But the main reason you’re reading this is not to read about my brief Twitter exchange, but to find out about what Bootsy is doing? He will be releasing a new album called Tha Funk Capitol Of The World, his first studio album in five years. If you want musical diversity, you’ll have it right here with the group of guests that are on it: Samuel L. Jackson, Chuck D., Snoop Dogg, Bela Fleck. Reverend Al Sharpton, r. Cornel West, Buckethead, and many more. Tour dates are forthcoming.
On top of that, Bootsy participated in a recording session for a forthcoming album by actor William Shatner, an album that will also feature participation from Peter Frampton, Ian Paice (Deep Purple), Zakk Wylde (one-time Ozzy Osbourne guitarist), Steve Howe (Yes), and Brian May (Queen). It seems Bootsy and Shatner are united in getting into space once more, hopefully on a path to meet up with Sun Ra.
Nonetheless, Bootsy is on the path again, easily one of the hardest working musicians out there. The man has been recording and performing for almost 45 years. Support him if you can, and Bootsy, if you’re reading this: remember those Bootsy classes you once wore during the “Party On Plastic” era, where you had imagined people sporting micro-cassettes? You need to make an MP3 version of that.
FXFU is a forthcoming music event happening in Portland, Oregon that is promoting itself as being “the anti-SXSW“. The bio on the website indicates that the festival ” is a ramshackle affair celebrating music here in Portland, a kinda anti-SXSW but too lazy to be too overtly political, though that is the dominant ethos. That and a love for community.” Can it be as popular as SXSW? Hard to say, but it’s a Portland music event nonetheless, so if you are in or near Portland, or plan on visiting, check it out on March 19th. Some of the artists scheduled to perform include:

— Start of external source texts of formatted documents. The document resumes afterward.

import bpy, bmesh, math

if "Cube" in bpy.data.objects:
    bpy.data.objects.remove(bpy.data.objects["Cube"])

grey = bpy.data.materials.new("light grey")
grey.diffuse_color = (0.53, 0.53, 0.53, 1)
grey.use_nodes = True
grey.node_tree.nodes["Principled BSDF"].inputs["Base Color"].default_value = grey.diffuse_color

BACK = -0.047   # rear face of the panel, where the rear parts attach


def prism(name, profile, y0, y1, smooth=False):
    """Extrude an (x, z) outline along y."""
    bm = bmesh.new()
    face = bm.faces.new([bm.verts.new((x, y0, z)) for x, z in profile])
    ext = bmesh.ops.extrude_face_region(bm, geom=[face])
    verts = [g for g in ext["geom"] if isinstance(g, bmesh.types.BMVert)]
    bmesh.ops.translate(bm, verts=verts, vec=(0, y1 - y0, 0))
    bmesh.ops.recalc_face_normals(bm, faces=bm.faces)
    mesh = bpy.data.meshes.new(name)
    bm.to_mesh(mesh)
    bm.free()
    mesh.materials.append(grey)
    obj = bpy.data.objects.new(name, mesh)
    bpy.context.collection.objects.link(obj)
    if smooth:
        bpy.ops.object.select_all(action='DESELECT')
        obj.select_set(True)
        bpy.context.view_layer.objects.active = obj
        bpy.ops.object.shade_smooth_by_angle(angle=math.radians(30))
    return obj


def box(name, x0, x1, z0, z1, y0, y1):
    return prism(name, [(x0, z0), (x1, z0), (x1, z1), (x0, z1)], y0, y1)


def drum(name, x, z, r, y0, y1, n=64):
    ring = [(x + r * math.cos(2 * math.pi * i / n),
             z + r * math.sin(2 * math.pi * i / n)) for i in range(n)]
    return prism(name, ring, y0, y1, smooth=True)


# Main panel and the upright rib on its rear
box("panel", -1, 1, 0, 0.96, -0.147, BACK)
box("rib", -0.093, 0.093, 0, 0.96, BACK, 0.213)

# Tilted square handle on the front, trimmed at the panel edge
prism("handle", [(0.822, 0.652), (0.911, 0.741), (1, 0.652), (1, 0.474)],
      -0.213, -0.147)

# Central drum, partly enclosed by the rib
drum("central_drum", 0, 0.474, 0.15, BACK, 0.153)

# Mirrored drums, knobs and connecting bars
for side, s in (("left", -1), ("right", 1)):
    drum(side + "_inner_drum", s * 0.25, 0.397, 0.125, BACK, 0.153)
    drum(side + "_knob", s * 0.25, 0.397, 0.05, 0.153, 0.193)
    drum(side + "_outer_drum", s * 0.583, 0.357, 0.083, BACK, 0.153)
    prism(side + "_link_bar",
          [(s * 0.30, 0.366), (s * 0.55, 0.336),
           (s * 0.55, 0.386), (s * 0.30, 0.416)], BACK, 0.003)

Mike Coykendall & the Golden Shag
DJ Black Sandwich
This is a tentative lineup, but you can head to FXFU.org and keep up to date on any changes and additions.
This is one of the ugliest videos ever made. It is also one of the shortest music videos ever made. Pay attention.
Torture Pulse are a Finnish band with more developed (and lengthier) songs, so explore what they’re about.